▶ DATA FOR THIS TASK
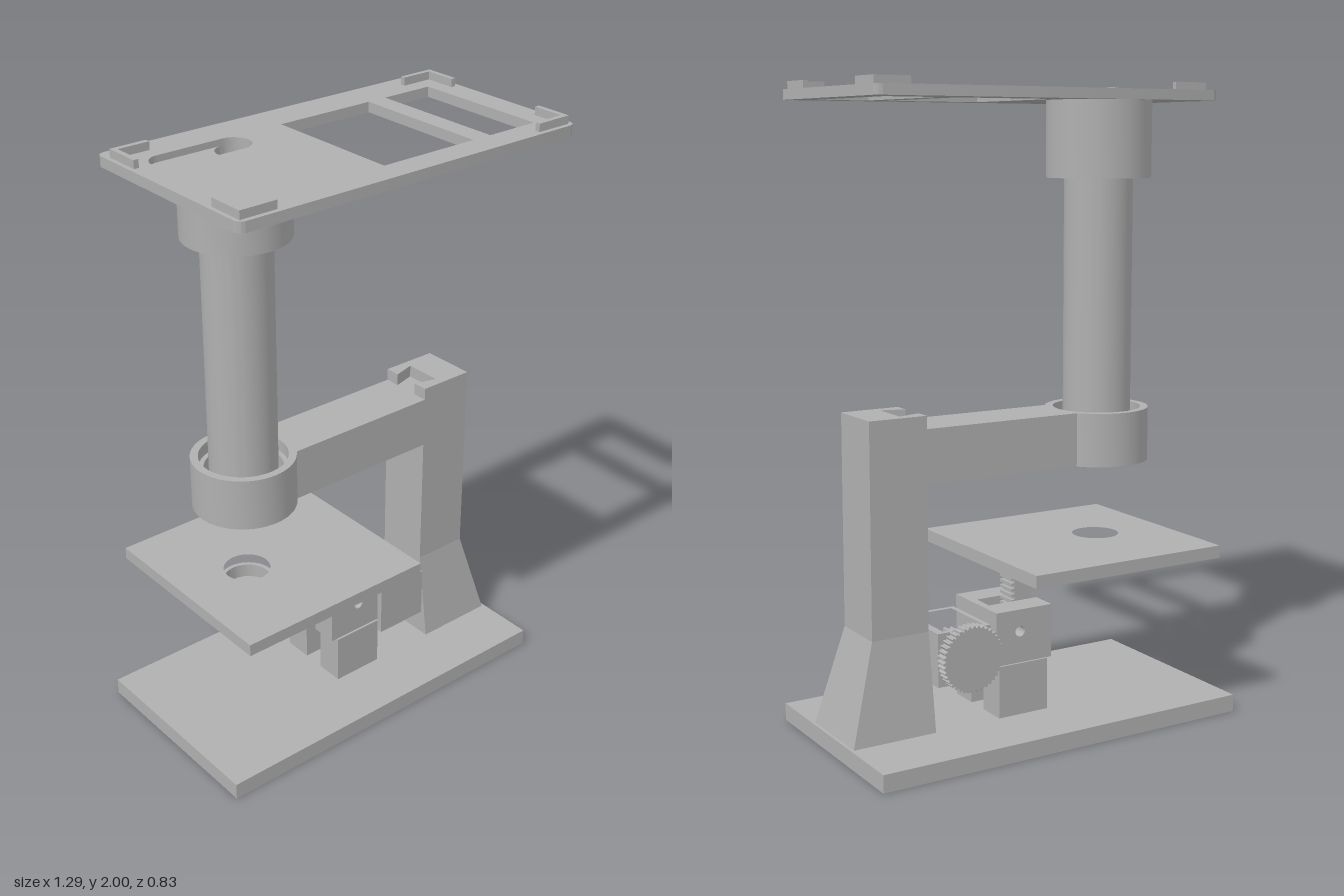
import * as THREE from 'three';
import { toCreasedNormals } from 'three/addons/utils/BufferGeometryUtils.js';

const AX = -0.31, AZ = -0.0725; // optical axis; AZ is also the middle of arm, pillar and rack

export function createModel() {
  const group = new THREE.Group();
  group.name = 'phoneMicroscopeStand';
  const grey = new THREE.MeshStandardMaterial({ color: 0xb0b0b0 });
  grey.name = 'grey plastic';

  const add = (name, geometry, parent = group) => {
    const mesh = new THREE.Mesh(geometry, grey);
    mesh.name = name;
    parent.add(mesh);
    return mesh;
  };
  const assembly = (name) => {
    const g = new THREE.Group();
    g.name = name;
    group.add(g);
    return g;
  };
  // Box given by its limits
  const box = (name, x0, x1, y0, y1, z0, z1, parent) =>
    add(name, new THREE.BoxGeometry(x1 - x0, y1 - y0, z1 - z0)
      .translate((x0 + x1) / 2, (y0 + y1) / 2, (z0 + z1) / 2), parent);

  // Plan outlines are drawn in (x, -z) and extruded upwards
  const poly = (pts) => new THREE.Shape(pts.map(([x, z]) => new THREE.Vector2(x, -z)));
  const rect = (x0, x1, z0, z1) => poly([[x0, z0], [x1, z0], [x1, z1], [x0, z1]]);
  const circle = (x, z, r) => new THREE.Path().absarc(x, -z, r, 0, Math.PI * 2, true);
  const slab = (name, shape, y0, y1, holes = [], parent = group) => {
    shape.holes = holes;
    const geo = new THREE.ExtrudeGeometry(shape, { depth: y1 - y0, bevelEnabled: false, curveSegments: 24 });
    return add(name, toCreasedNormals(geo.rotateX(-Math.PI / 2).translate(0, y0, 0), 0.5), parent);
  };
  // Hollow turned part around the optical axis; profile is a closed [radius, y] loop
  const turned = (name, profile) => {
    const pts = [...profile, profile[0]].map(([r, y]) => new THREE.Vector2(r, y));
    return add(name, toCreasedNormals(new THREE.LatheGeometry(pts, 64), 0.5).translate(AX, 0, AZ));
  };

  box('base', -0.62, 0.645, 0, 0.055, -0.415, 0.265);

  // Pillar: flared foot, straight shaft and a dovetail slot open at the top
  const foot = new THREE.BoxGeometry(1, 1, 1);
  const p = foot.attributes.position;
  for (let i = 0; i < p.count; i++) {
    const low = p.getY(i) < 0;
    p.setXYZ(i, p.getX(i) < 0 ? 0.36 : low ? 0.635 : 0.55, low ? 0.055 : 0.36,
      AZ + Math.sign(p.getZ(i)) * (low ? 0.135 : 0.0925));
  }
  const flatFoot = foot.toNonIndexed();
  flatFoot.computeVertexNormals();
  const pillar = assembly('pillar');
  add('pillarFoot', flatFoot, pillar);
  box('pillarShaft', 0.36, 0.55, 0.36, 0.81, AZ - 0.0925, AZ + 0.0925, pillar);
  slab('pillarHead', poly([
    [0.36, AZ + 0.0925], [0.55, AZ + 0.0925], [0.55, AZ - 0.0925], [0.36, AZ - 0.0925],
    [0.36, AZ - 0.042], [0.435, AZ - 0.063], [0.435, AZ + 0.063], [0.36, AZ + 0.042],
  ]), 0.81, 1.02, [], pillar);

  // Arm with dovetail end; the near end is hollowed to follow the tube socket
  const armShape = new THREE.Shape();
  const a = Math.asin(0.0925 / 0.155);
  armShape.absarc(AX, -AZ, 0.155, -a, a, false);
  [[0.36, -0.0925], [0.36, -0.042], [0.435, -0.063], [0.435, 0.063], [0.36, 0.042], [0.36, 0.0925]]
    .forEach(([x, dz]) => armShape.lineTo(x, -(AZ + dz)));
  slab('arm', armShape, 0.81, 0.98);

  // Tube and its two sockets
  turned('lowerSocket', [[0.09, 0.81], [0.165, 0.81], [0.165, 0.98], [0.14, 0.98],
    [0.14, 0.94], [0.124, 0.94], [0.124, 0.83], [0.09, 0.83]]);
  turned('opticalTube', [[0.085, 0.83], [0.108, 0.83], [0.108, 1.925], [0.085, 1.925]]);
  turned('upperSocket', [[0.14, 1.705], [0.165, 1.705], [0.165, 1.943], [0.053, 1.943],
    [0.053, 1.922], [0.124, 1.922], [0.124, 1.745], [0.14, 1.745]]);

  // Phone tray: lower layer with the eyepiece hole, upper layer with the long recess
  const tray = assembly('phoneTray');
  const trayOutline = () => {
    const s = new THREE.Shape(), r = 0.025, x0 = -0.65, x1 = 0.55, y0 = -0.415, y1 = 0.24;
    s.absarc(x1 - r, y1 - r, r, 0, Math.PI / 2, false);
    s.absarc(x0 + r, y1 - r, r, Math.PI / 2, Math.PI, false);
    s.absarc(x0 + r, y0 + r, r, Math.PI, Math.PI * 1.5, false);
    s.absarc(x1 - r, y0 + r, r, Math.PI * 1.5, Math.PI * 2, false);
    return s;
  };
  const windows = () => [rect(-0.105, 0.225, -0.12, 0.33), rect(0.29, 0.465, -0.12, 0.33)];
  const recess = new THREE.Path();
  recess.absarc(AX, -AZ, 0.053, -Math.PI / 2, Math.PI / 2, false);
  recess.absarc(-0.527, -AZ, 0.053, Math.PI / 2, Math.PI * 1.5, false);
  slab('trayBottom', trayOutline(), 1.943, 1.955, [...windows(), circle(AX, AZ, 0.053)], tray);
  slab('trayTop', trayOutline(), 1.955, 1.975, [...windows(), recess], tray);

  // Corner stops
  for (const [x, sx] of [[-0.637, 1], [0.533, -1]])
    for (const [z, sz] of [[-0.19, 1], [0.4, -1]])
      slab('cornerStop', poly([[0, 0], [0.118, 0], [0.118, 0.016], [0.016, 0.016], [0.016, 0.118], [0, 0.118]]
        .map(([u, v]) => [x + sx * u, z + sz * v])), 1.975, 2, [], tray);

  // Specimen stage with the lamp cup beneath
  const stage = assembly('stage');
  slab('stagePlate', rect(-0.55, 0.135, -0.415, 0.265), 0.52, 0.56, [circle(AX, AZ, 0.075)], stage);
  const disc = () => new THREE.Shape().absarc(AX, -AZ, 0.0885, 0, Math.PI * 2, false);
  slab('lampCupWall', disc(), 0.475, 0.52, [circle(AX, AZ, 0.075)], stage);
  const lampHoles = [];
  for (const i of [-1, 1]) for (const j of [-1, 1])
    lampHoles.push(circle(AX + i * 0.022, AZ + j * 0.022, 0.018));
  slab('lampCupFloor', disc(), 0.46, 0.475, lampHoles, stage);

  // Focus rack: two guide posts, a sleeve with a cross hole, and a toothed rod
  const focus = assembly('focusDrive');
  for (const s of [-1, 1]) {
    const inner = AZ + s * 0.0375, outer = AZ + s * 0.1325;
    box('guidePost', -0.04, 0.135, 0.055, 0.22, Math.min(inner, outer), Math.max(inner, outer), focus);
  }
  const sleeve = new THREE.Shape([[-0.06, 0.22], [0.14, 0.22], [0.14, 0.39], [-0.06, 0.39]]
    .map(([x, y]) => new THREE.Vector2(x, y)));
  sleeve.holes = [new THREE.Path().absarc(0.055, 0.32, 0.017, 0, Math.PI * 2, true)];
  for (const z of [AZ - 0.125, AZ + 0.0375])
    add('sleeveCheek', new THREE.ExtrudeGeometry(sleeve, { depth: 0.0875, bevelEnabled: false }).translate(0, 0, z), focus);
  box('sleeveEnd', 0.115, 0.14, 0.22, 0.39, AZ - 0.0375, AZ + 0.0375, focus);
  box('rackRod', -0.04, 0.02, 0.22, 0.52, AZ - 0.035, AZ + 0.035, focus);
  for (let y = 0.24; y < 0.5; y += 0.018)
    box('rackTooth', 0.02, 0.031, y, y + 0.009, AZ - 0.035, AZ + 0.035, focus);

  // Open-topped pinion housing
  const [hx0, hx1, hy0, hy1, hz0, hz1] = [0.14, 0.325, 0.175, 0.345, -0.16, 0.072];
  slab('pinionHousing', rect(hx0, hx1, hz0, hz1), hy0 + 0.02, hy1,
    [rect(hx0 + 0.016, hx1 - 0.025, hz0 + 0.016, hz1 - 0.016)], focus);
  box('housingFloor', hx0, hx1, hy0, hy0 + 0.02, hz0, hz1, focus);

  // Pinion, shaft and toothed knob share one axis
  const gear = (name, radius, depth, teeth, z0, length) => {
    const pts = [];
    for (let i = 0; i < teeth * 4; i++) {
      const t = (i / (teeth * 4)) * Math.PI * 2, r = i % 4 < 2 ? radius : radius - depth;
      pts.push(new THREE.Vector2(0.225 + r * Math.cos(t), 0.26 + r * Math.sin(t)));
    }
    add(name, new THREE.ExtrudeGeometry(new THREE.Shape(pts), { depth: length, bevelEnabled: false })
      .translate(0, 0, z0), focus);
  };
  gear('pinion', 0.06, 0.014, 14, AZ - 0.035, 0.07);
  gear('focusKnob', 0.106, 0.007, 40, -0.205, 0.04);
  add('pinionShaft', new THREE.CylinderGeometry(0.02, 0.02, 0.23, 24).rotateX(Math.PI / 2)
    .translate(0.225, 0.26, -0.055), focus);

  return group;
}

▶ DIRECTIONS FOR THIS TASK
Among the records above, a stretch begins at the line containing "const assembly = (name)" and ends at the line containing "const box = (name, x0, x1, y0, y1, z0, z1, parent)". Restate that stretch word for word, and nothing else.

▶ TASK RESPONSE
  const assembly = (name) => {
    const g = new THREE.Group();
    g.name = name;
    group.add(g);
    return g;
  };
  // Box given by its limits
  const box = (name, x0, x1, y0, y1, z0, z1, parent) =>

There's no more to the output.